The best gift for your partner this holiday season is practicing a spirit of generosity all year long. In research, generosity is strongly correlated with having a long-lasting, loving relationship. This may seem obvious, but so many couples are so mean and stingy with one another that perhaps it’s not. Let’s look at 5 types of generosity you can practice this year, and for the rest of your life together, to increase both your happiness and your partner’s (and to increase the chances that you remain together).
- When your partner reaches out to connect, “turn towards” them instead of turning away or against. The concept of “turning towards” comes from the Gottmans’ research, which found that couples who “turned towards” at least 86% of the time stayed together longer, and were happier. (Couples who divorced “turned towards” an average of 33% of the time). Here’s an example of what this looks like: your partner comes home from work feeling stressed and tired. They start to tell you about their day, and the annoying student who got under their skin. But you had a long stressful day too, so you ignore what your partner is saying and continue playing a game on your phone. Your partner feels hurt, angry or lonely; you missed a chance for connection. Moments like this add up in a relationship, and cause distance. So instead of turning away, be generous with your attention and with your listening. Act interested. Express empathy. You will be practicing emotional generosity that could help your relationship stay happy and healthy for a long time.
- Couples can get stuck in “negative habits of mind,” in which they interpret even neutral events negatively and see their partner in an overwhelmingly negative light.

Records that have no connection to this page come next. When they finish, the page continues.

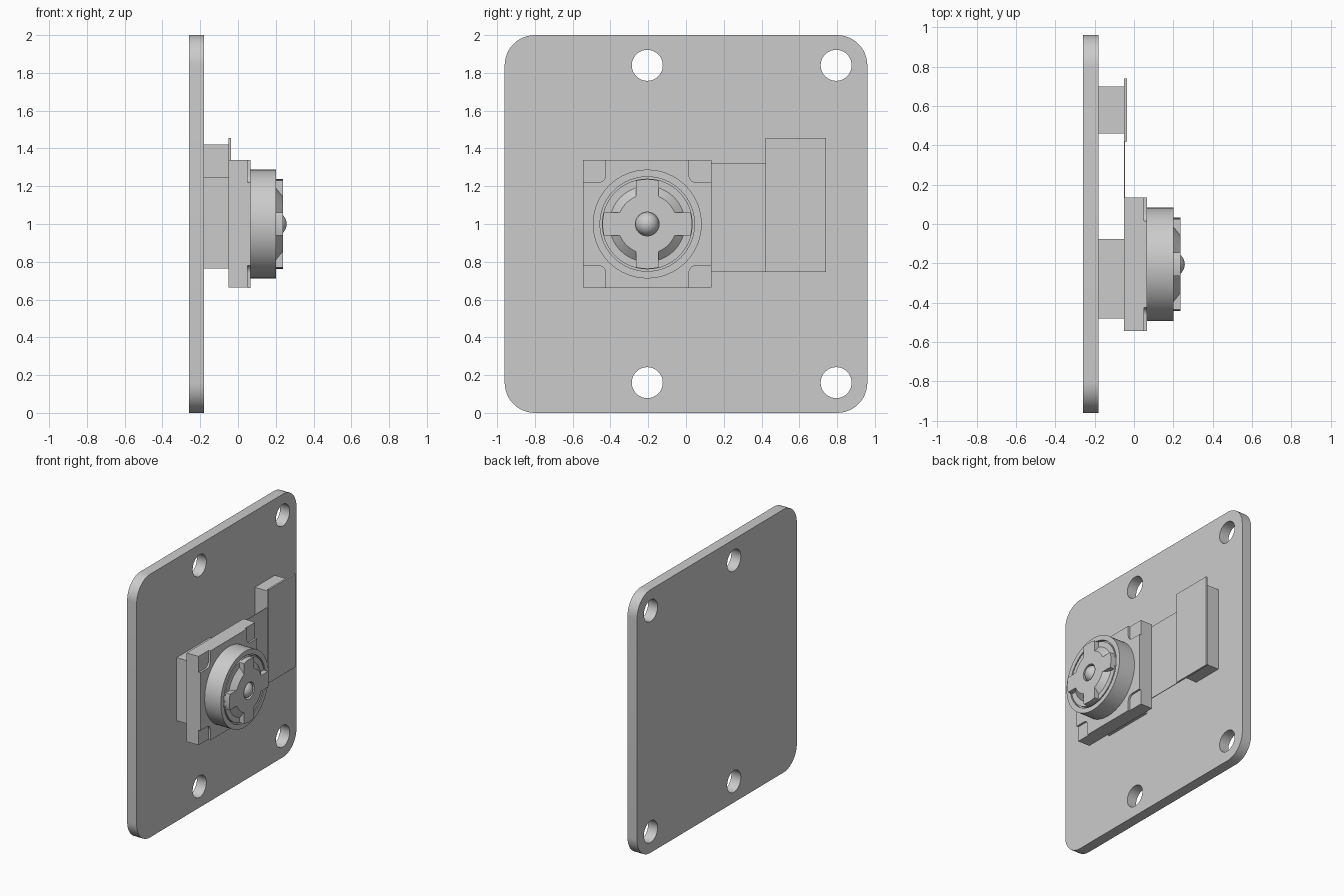
import bpy, bmesh
from math import sin, cos, asin, pi, radians
from mathutils import Matrix

cube = bpy.data.objects.get("Cube")
if cube:
    bpy.data.objects.remove(cube, do_unlink=True)

grey = bpy.data.materials.new("plain grey")
grey.use_nodes = True
colour = (0.6, 0.6, 0.6, 1)
grey.diffuse_color = colour
grey.node_tree.nodes["Principled BSDF"].inputs["Base Color"].default_value = colour

LENS_Y, LENS_Z = -0.205, 1.0


def finish(name, bm):
    bmesh.ops.recalc_face_normals(bm, faces=bm.faces)
    mesh = bpy.data.meshes.new(name)
    bm.to_mesh(mesh)
    bm.free()
    mesh.materials.append(grey)
    obj = bpy.data.objects.new(name, mesh)
    bpy.context.collection.objects.link(obj)
    bpy.ops.object.select_all(action="DESELECT")
    obj.select_set(True)
    bpy.context.view_layer.objects.active = obj
    bpy.ops.object.shade_smooth_by_angle(angle=radians(30))
    return obj


def arc(cy, cz, r, a0, a1, n):
    return [(cy + r * cos(a0 + (a1 - a0) * i / n),
             cz + r * sin(a0 + (a1 - a0) * i / n)) for i in range(n + 1)]


def circle(cy, cz, r, n=48):
    return arc(cy, cz, r, 0, 2 * pi, n)[:-1]


def prism(name, loops, x0, x1):
    """Fill outlines in the y-z plane (later loops are holes) and extrude along x."""
    bm = bmesh.new()
    edges = []
    for loop in loops:
        vs = [bm.verts.new((x0, y, z)) for y, z in loop]
        edges += [bm.edges.new((vs[i - 1], vs[i])) for i in range(len(vs))]
    bmesh.ops.triangle_fill(bm, edges=edges, use_beauty=True, normal=(1, 0, 0))
    out = bmesh.ops.extrude_face_region(bm, geom=bm.faces[:], use_keep_orig=True)
    moved = [g for g in out["geom"] if isinstance(g, bmesh.types.BMVert)]
    bmesh.ops.translate(bm, verts=moved, vec=(x1 - x0, 0, 0))
    return finish(name, bm)


def box(name, x, y, z):
    bm = bmesh.new()
    bmesh.ops.create_cube(bm, size=1)
    for v in bm.verts:
        v.co = [r[0] if c < 0 else r[1] for c, r in zip(v.co, (x, y, z))]
    return finish(name, bm)


def lathe(name, profile, n=64):
    """Spin (x, radius) points about the lens axis."""
    bm = bmesh.new()
    rings = [[bm.verts.new((x, LENS_Y + r * cos(2 * pi * i / n),
                            LENS_Z + r * sin(2 * pi * i / n))) for i in range(n)]
             for x, r in profile]
    for a, b in zip(rings, rings[1:]):
        for i in range(n):
            bm.faces.new((a[i - 1], a[i], b[i], b[i - 1]))
    return finish(name, bm)


# Mounting plate with rounded corners and four holes
outline = []
for k, (sy, sz) in enumerate(((1, 1), (-1, 1), (-1, -1), (1, -1))):
    outline += arc(sy * 0.8, 1 + sz * 0.84, 0.16, k * pi / 2, (k + 1) * pi / 2, 12)
holes = [circle(y, z, 0.082) for y in (-0.205, 0.795) for z in (0.16, 1.84)]
prism("mounting_plate", [outline] + holes, -0.26, -0.18)

# Spacer blocks, connector board and flat ribbon
box("sensor_spacer", (-0.18, -0.05), (-0.48, -0.075), (0.765, 1.245))
box("connector_block", (-0.18, -0.05), (0.46, 0.70), (0.78, 1.42))
box("connector_board", (-0.05, -0.036), (0.42, 0.74), (0.745, 1.455))
box("flat_ribbon", (-0.05, -0.045), (0.13, 0.42), (0.745, 1.32))

# Sensor housing, its front step notched at every corner
box("sensor_housing", (-0.05, 0.05), (-0.545, 0.135), (0.665, 1.34))
half, notch, fillet = 0.34, 0.12, 0.04
step = []
for k in range(4):
    inner = half - notch
    pts = [(half, inner)] + arc(inner + fillet, inner + fillet, fillet,
                                -pi / 2, -pi, 6) + [(inner, half)]
    c, s = round(cos(k * pi / 2)), round(sin(k * pi / 2))
    step += [(LENS_Y + c * y - s * z, LENS_Z + s * y + c * z) for y, z in pts]
prism("housing_step", [step], 0.05, 0.065)

# Lens barrel with a fine groove and a central bore
lathe("lens_barrel", [(0.065, 0.288), (0.2, 0.288), (0.2, 0.25), (0.18, 0.25),
                      (0.18, 0.24), (0.2, 0.24), (0.2, 0.063), (0.18, 0.063)])

# Four-armed lens cap and the sloped ring between its arms
arm, tip, hub = 0.06, 0.237, 0.157
cross = []
for k in range(4):
    mid = k * pi / 2
    a, b = asin(arm / tip), asin(arm / hub)
    cross += arc(LENS_Y, LENS_Z, tip, mid - a, mid + a, 8)
    cross += arc(LENS_Y, LENS_Z, hub, mid + b, mid + pi / 2 - b, 8)
prism("lens_cap_cross", [cross, circle(LENS_Y, LENS_Z, 0.063)], 0.2, 0.237)
lathe("lens_cap_slope", [(0.2, 0.2), (0.237, hub)])

# Glass bead in the middle
bm = bmesh.new()
bmesh.ops.create_uvsphere(bm, u_segments=32, v_segments=16, radius=0.063,
                          matrix=Matrix.Translation((0.195, LENS_Y, LENS_Z))
                          @ Matrix.Rotation(pi / 2, 4, "Y"))
finish("lens_bead", bm)
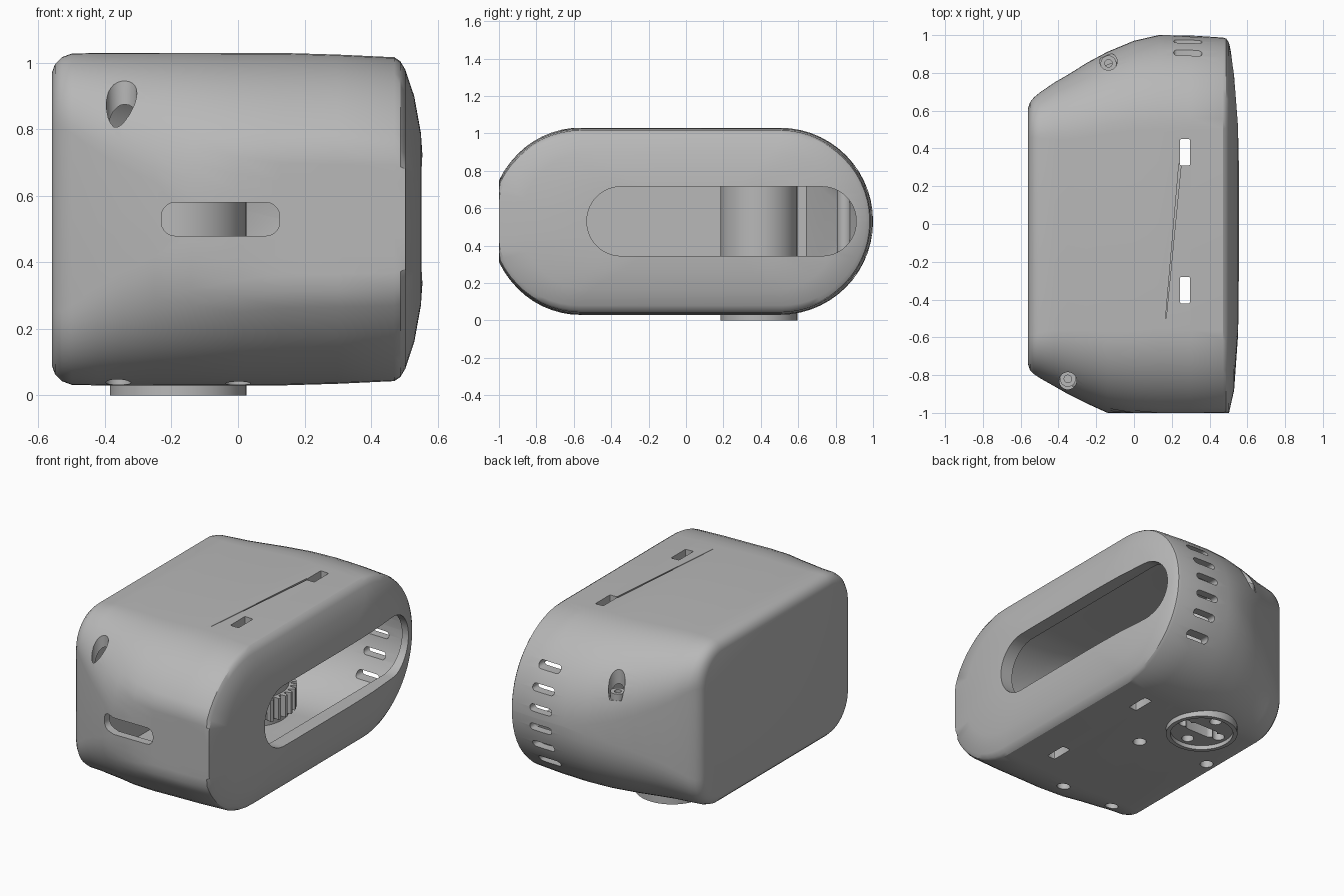
import bpy, bmesh, math
from mathutils import Matrix

if "Cube" in bpy.data.objects:
    bpy.data.objects.remove(bpy.data.objects["Cube"], do_unlink=True)

grey = bpy.data.materials.new("plain_grey")
grey.use_nodes = True
grey.diffuse_color = (0.48, 0.48, 0.48, 1)
grey.node_tree.nodes["Principled BSDF"].inputs["Base Color"].default_value = grey.diffuse_color
MID = 0.53  # height of the shell's centre line


def finish(bm, name):
    bmesh.ops.recalc_face_normals(bm, faces=bm.faces)
    mesh = bpy.data.meshes.new(name)
    bm.to_mesh(mesh)
    bm.free()
    mesh.materials.append(grey)
    ob = bpy.data.objects.new(name, mesh)
    bpy.context.scene.collection.objects.link(ob)
    return ob


def cylinder(name, x, y, z0, z1, r, sides=40):
    bm = bmesh.new()
    bmesh.ops.create_cone(bm, cap_ends=True, segments=sides, radius1=r, radius2=r, depth=z1 - z0,
                          matrix=Matrix.Translation((x, y, (z0 + z1) / 2)))
    return finish(bm, name)


def prism(name, outline, place, a, b):
    """Extrude a 2D outline from a to b; place maps (u, v, w) to a point."""
    bm = bmesh.new()
    ends = [[bm.verts.new(place(u, v, w)) for u, v in outline] for w in (a, b)]
    n = len(outline)
    for i in range(n):
        j = (i + 1) % n
        bm.faces.new((ends[0][i], ends[0][j], ends[1][j], ends[1][i]))
    bm.faces.new(ends[0])
    bm.faces.new(ends[1])
    return finish(bm, name)


def rounded(u0, u1, half, r, steps=14):
    """Rounded rectangle from u0 to u1, centred on v = 0."""
    pts = []
    for k, (cu, cv) in enumerate(((u1 - r, half - r), (u0 + r, half - r),
                                  (u0 + r, r - half), (u1 - r, r - half))):
        for i in range(steps + 1):
            a = math.pi / 2 * (k + i / steps)
            pts.append((cu + r * math.cos(a), cv + r * math.sin(a)))
    return pts


def loft(name, sections, front):
    """Skin rounded sections (x, y0, y1, half height, radius) along x, flat at the front."""
    bm = bmesh.new()
    rings = []
    for x, y0, y1, h, r in sections:
        rings.append([bm.verts.new((x, max(y, front), MID + z))
                      for y, z in rounded(y0, y1, h, min(r, h - 0.002))])
    n = len(rings[0])
    for a, b in zip(rings, rings[1:]):
        for i in range(n):
            j = (i + 1) % n
            bm.faces.new((a[i], a[j], b[j], b[i]))
    bm.faces.new(rings[0])
    bm.faces.new(rings[-1])
    return finish(bm, name)


def cut(target, cutter):
    mod = target.modifiers.new("cut", 'BOOLEAN')
    mod.operation, mod.solver, mod.object = 'DIFFERENCE', 'EXACT', cutter
    bpy.context.view_layer.objects.active = target
    bpy.ops.object.modifier_apply(modifier=mod.name)
    bpy.data.objects.remove(cutter, do_unlink=True)


def along_x(u, v, w): return (w, u, v)
def along_y(u, v, w): return (u, w, v)
def along_z(u, v, w): return (u, v, w)


def shifted(outline, du, dv):
    return [(u + du, v + dv) for u, v in outline]


# Shell: outer skin, from the flat closed side to the domed open side
body = [(-0.56, -0.745, 0.615, 0.44, 0.17), (-0.55, -0.775, 0.645, 0.467, 0.19),
        (-0.53, -0.795, 0.67, 0.487, 0.21), (-0.5, -0.815, 0.695, 0.498, 0.24),
        (-0.42, -0.86, 0.75, 0.5, 0.3), (-0.35, -0.9, 0.79, 0.5, 0.34),
        (-0.25, -0.95, 0.853, 0.5, 0.39), (-0.14, -1.0, 0.912, 0.5, 0.43),
        (0, -1.035, 0.97, 0.5, 0.47), (0.13, -1.05, 1.0, 0.5, 0.5),
        (0.3, -1.05, 0.998, 0.495, 0.5), (0.47, -1.045, 0.987, 0.487, 0.5)]
dome = [(0.488, -1.04, 0.982, 0.475, 0.5), (0.503, -1.02, 0.96, 0.45, 0.5),
        (0.53, -0.88, 0.83, 0.37, 0.5), (0.55, -0.6, 0.6, 0.26, 0.5),
        (0.557, -0.35, 0.4, 0.16, 0.5)]
shell = loft("shell", body + dome, -1.0)

# Cavity: the same skin, inset by the wall thickness
wall = 0.05
cavity = [(x, y0 + wall, y1 - wall, h - wall, r - wall) for x, y0, y1, h, r in body[3:]]
cut(shell, loft("cavity", cavity, -1.0 + wall))

# Long opening in the domed side
cut(shell, prism("opening", shifted(rounded(-0.53, 0.91, 0.185, 0.183), 0, MID), along_x, 0.4, 0.7))

# Port in the front
cut(shell, prism("port", shifted(rounded(-0.23, 0.125, 0.05, 0.04, 5), 0, MID), along_y, -1.1, -0.85))

# Row of vents in the back
for i in range(6):
    z = MID + (i - 2.5) * 0.115
    cut(shell, prism("vent", shifted(rounded(0.21, 0.36, 0.021, 0.02, 4), 0, z), along_y, 0.75, 1.1))

# Clip windows through top and bottom
for y in (0.38, -0.35):
    for z0, z1 in ((0.9, 1.1), (-0.02, 0.15)):
        cut(shell, prism("window", shifted(rounded(0.243, 0.297, 0.07, 0.008, 2), 0, y), along_z, z0, z1))

# Hairline groove on the top
cut(shell, prism("groove", [(0.238, 0.32), (0.25, 0.32), (0.17, -0.5), (0.167, -0.5)], along_z, 1.01, 1.1))

# Screw wells entering from above, each with a hollow boss inside
for side, x, y in (("front", -0.35, -0.83), ("back", -0.135, 0.86)):
    cut(shell, cylinder("well", x, y, 0.72, 1.1, 0.046, 24))
    boss = cylinder(side + "_screw_boss", x, y - math.copysign(0.01, y), 0.35, 0.76, 0.042, 24)
    cut(boss, cylinder("bore", x, y - math.copysign(0.01, y), 0.6, 0.8, 0.02, 16))

# Screw holes in the bottom
for x, y in ((0, 0.05), (-0.46, 0.1), (-0.36, -0.63), (0, -0.63)):
    cut(shell, cylinder("hole", x, y, -0.05, 0.12, 0.038, 24))

# Round drive pillar with its recessed mounting face
px, py = -0.18, 0.39
cut(shell, cylinder("pillar_hole", px, py, -0.05, 0.12, 0.2, 64))
pillar = cylinder("drive_pillar", px, py, 0, 0.78, 0.205, 64)
cut(pillar, cylinder("recess", px, py, -0.05, 0.025, 0.18, 48))
for i in range(4):
    a = math.pi / 2 * i
    cut(pillar, cylinder("screw_hole", px + 0.125 * math.cos(a), py + 0.125 * math.sin(a),
                         -0.05, 0.1, 0.035, 20))
cut(pillar, prism("key_slot", shifted(rounded(-0.1, 0.1, 0.04, 0.03, 4), px, py), along_z, -0.05, 0.09))

# Toothed ring around the pillar
teeth = 30
outline = []
for i in range(teeth):
    for step, r in ((0, 0.218), (0.3, 0.218), (0.45, 0.25), (0.8, 0.25)):
        a = 2 * math.pi * (i + step) / teeth
        outline.append((px + r * math.cos(a), py + r * math.sin(a)))
gear = prism("drive_gear", outline, along_z, 0.12, 0.25)

# Smooth shading that keeps the sharp edges
bpy.ops.object.select_all(action='DESELECT')
for ob in bpy.context.scene.objects:
    if ob.type == 'MESH':
        ob.select_set(True)
        bpy.context.view_layer.objects.active = ob
bpy.ops.object.shade_smooth_by_angle(angle=math.radians(30))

Not surprisingly, this creates a culture of unhappiness in the relationship. The antidote is to give your partner the benefit of the doubt. Notice positive things about them, instead of always picking out the negative. Don’t ruminate about everything they are doing wrong; practice gratitude. Fill your mind with loving thoughts about how much your partner brings to your life, not angry thoughts about their faults. This will create a “positive habit of mind” that will benefit both of you by making you happier. You can’t change them anyway, so why focus on what they’re doing wrong? Freeing up mental energy from overfocusing on their faults will let you pay attention to yourself and what you’re wanting to work on in the new year. What are your goals and how can you take responsibility for them?
Generosity in conflict
- The most important time to practice generosity is during conflict. When you’re upset, you can still approach your partner calmly and gently. Don’t attack, criticize or yell; let them know how you feel and what you need or want. Self-control takes some self-sacrifice and that’s where generosity comes in.You have to be able to tolerate distress yourself instead of displacing your feelings onto the other person. Avoid the self-gratification of an outburst, even though it may feel good in the moment. Practice sharing your feelings with your partner, and listen generously in return when they respond.
Generosity of time
- If you love your work but you never make time for date nights with your partner, your relationship will suffer. Making time to invest in your relationship can involve sacrificing other pursuits, but that’s the loving thing to do, rather than neglecting someone important to you. Couples benefit from regular times of connection every day, every week, from twenty minutes chatting at the end of the day before bed to a night out every weekend. Prioritizing your relationship by investing time into maintaining it will take you a long way.
Generosity of energy
- Partners can also be generous with their energy in terms of helping their spouse around the house or with chores. If there’s an imbalance of domestic labor in the relationship, that can cause a lot of resentment. Research suggests that right now, women in heterosexual relationships are still doing 65% of domestic labor and childcare, even in supposedly egalitarian households. Darcy Lockman, a psychologist, writes that it will be “75 years before men do half the work.” If this is a pattern in your relationship, stepping up and being more generous with your time and efforts could heal an area of your relationship where you may have experienced ongoing conflict.
The more generous you are with another person, the more you’re likely to receive that back from them, a wonderful feedback loop. You’re also less likely to feel depressed when you’re practicing gratitude rather than ruminating about problems. Your fights will sting less if you both are kind and gentle. And when you’re generous with your time and energy, you and your partner will feel closer, more connected and more joyful.
You may have purchased some kickass presents for your partner this holiday season, but that won’t make up for being stingy (emotionally, mentally or in other ways) every other day of the year.
If you’re having trouble putting generosity into practice, you could benefit from couples counseling. Feel free to reach out for a free consultation.